Speech recognition from spectral dynamics
Information is carried in changes of a signal. The paper starts with revisiting Dudley’s concept of the carrier nature of speech. It points to its close connection to modulation spectra of speech and argues against short-term spectral envelopes as dominant carriers of the linguistic information in speech. The history of spectral representations of speech is brieﬂy discussed. Some of the history of gradual infusion of the modulation spectrum concept into Automatic recognition of speech (ASR) comes next, pointing to the relationship of modulation spectrum processing to wellaccepted ASR techniques such as dynamic speech features or RelAtive SpecTrAl (RASTA) ﬁltering. Next, the frequency domain perceptual linear prediction technique for deriving autoregressive models of temporal trajectories of spectral power in individual frequency bands is reviewed. Finally, posterior-based features, which allow for straightforward application of modulation frequency domain information, are described. The paper is tutorial in nature, aims at a historical global overview of attempts for using spectral dynamics in machine recognition of speech, and does not always provide enough detail of the described techniques.

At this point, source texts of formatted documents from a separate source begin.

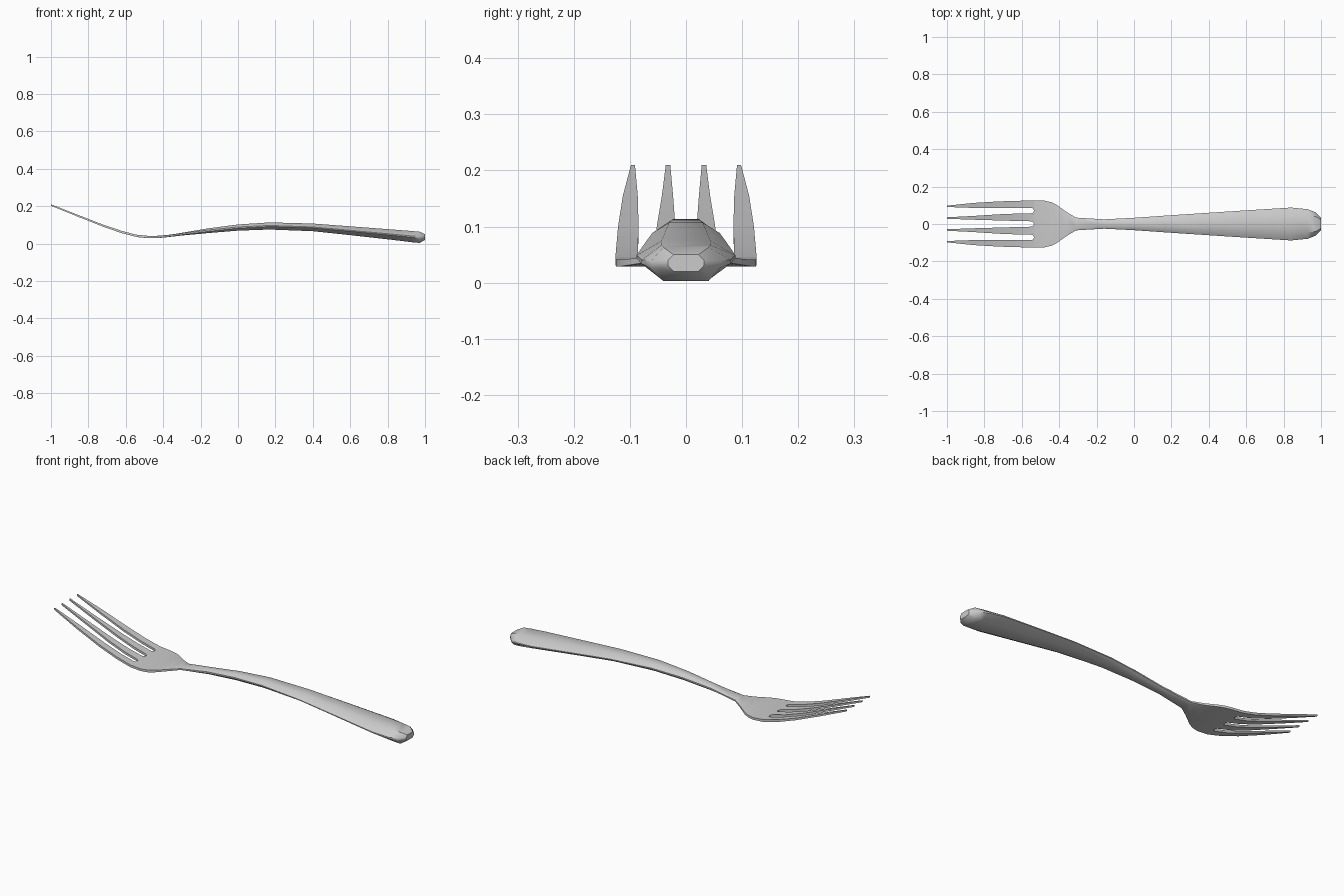
import bpy, bmesh

def loft(bm, rings, cap_start=True, cap_end=True):
    loops = [[bm.verts.new(p) for p in r] for r in rings]
    n = len(loops[0])
    for a, b in zip(loops, loops[1:]):
        for i in range(n):
            j = (i + 1) % n
            bm.faces.new((a[i], a[j], b[j], b[i]))
    if cap_start:
        bm.faces.new(loops[0])
    if cap_end:
        bm.faces.new(loops[-1])

def finish(bm, name):
    bmesh.ops.remove_doubles(bm, verts=bm.verts, dist=1e-5)
    bmesh.ops.recalc_face_normals(bm, faces=bm.faces)
    me = bpy.data.meshes.new(name)
    bm.to_mesh(me)
    bm.free()
    ob = bpy.data.objects.new(name, me)
    bpy.context.collection.objects.link(ob)
    bpy.ops.object.select_all(action='DESELECT')
    ob.select_set(True)
    bpy.context.view_layer.objects.active = ob
    bpy.ops.object.shade_smooth_by_angle(angle=0.7)

# Handle, neck and head plate: x, half width, bottom z, top z, flat share, edge share
stations = [
    (1.0, 0.032, 0.020, 0.050, 0.70, 0.30),
    (0.972, 0.062, 0.003, 0.063, 0.65, 0.20),
    (0.93, 0.079, 0.007, 0.067, 0.55, 0.12),
    (0.84, 0.088, 0.018, 0.074, 0.50, 0.10),
    (0.60, 0.073, 0.045, 0.092, 0.50, 0.10),
    (0.40, 0.060, 0.066, 0.107, 0.50, 0.10),
    (0.17, 0.045, 0.075, 0.113, 0.52, 0.15),
    (0.0, 0.033, 0.069, 0.102, 0.55, 0.20),
    (-0.16, 0.025, 0.056, 0.081, 0.60, 0.30),
    (-0.31, 0.034, 0.042, 0.056, 0.70, 0.50),
    (-0.36, 0.064, 0.036, 0.048, 0.85, 0.80),
    (-0.41, 0.100, 0.031, 0.043, 0.95, 0.90),
    (-0.44, 0.116, 0.029, 0.041, 0.97, 1.0),
    (-0.48, 0.125, 0.029, 0.041, 0.98, 1.0),
    (-0.535, 0.126, 0.034, 0.046, 0.98, 1.0),
]
rings = []
for x, w, lo, hi, f, e in stations:
    c, t = (lo + hi) / 2, (hi - lo) / 2
    sec = [(w * f, t), (w, t * e), (w, -t * e), (w * f, -t)]
    if e == 1.0:
        sec[1], sec[2] = (w, t * 0.98), (w, -t * 0.98)
    sec += [(-y, z) for y, z in reversed(sec)]
    rings.append([(x, y, c + z) for y, z in sec])
bm = bmesh.new()
loft(bm, rings)
finish(bm, "handle_and_head")

# Tines: x, mid z, half thickness; the first four stations round the slot ends
path = [(-0.535, 0.040, 0.006), (-0.537, 0.0405, 0.006), (-0.542, 0.0415, 0.006),
        (-0.55, 0.043, 0.006), (-0.62, 0.061, 0.006), (-0.72, 0.095, 0.0055),
        (-0.86, 0.150, 0.005), (-1.0, 0.206, 0.004)]
inner = [(0.0, 0.0715), (0.007, 0.0645), (0.0125, 0.059), (0.0145, 0.057),
         (0.016, 0.056), (0.019, 0.052), (0.023, 0.043), (0.028, 0.036)]
outer = [(0.0715, 0.126), (0.0785, 0.126), (0.084, 0.126), (0.0855, 0.1255),
         (0.0855, 0.124), (0.0845, 0.121), (0.086, 0.1125), (0.091, 0.098)]
for label, edges in (("inner", inner), ("outer", outer)):
    for side, s in (("left", 1), ("right", -1)):
        bm = bmesh.new()
        loft(bm, [[(x, s * a, z - t), (x, s * b, z - t), (x, s * b, z + t), (x, s * a, z + t)]
                  for (x, z, t), (a, b) in zip(path, edges)], cap_start=False)
        finish(bm, f"{label}_tine_{side}")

However, extensive references to earlier work are provided to compensate for the lack of detail in the paper.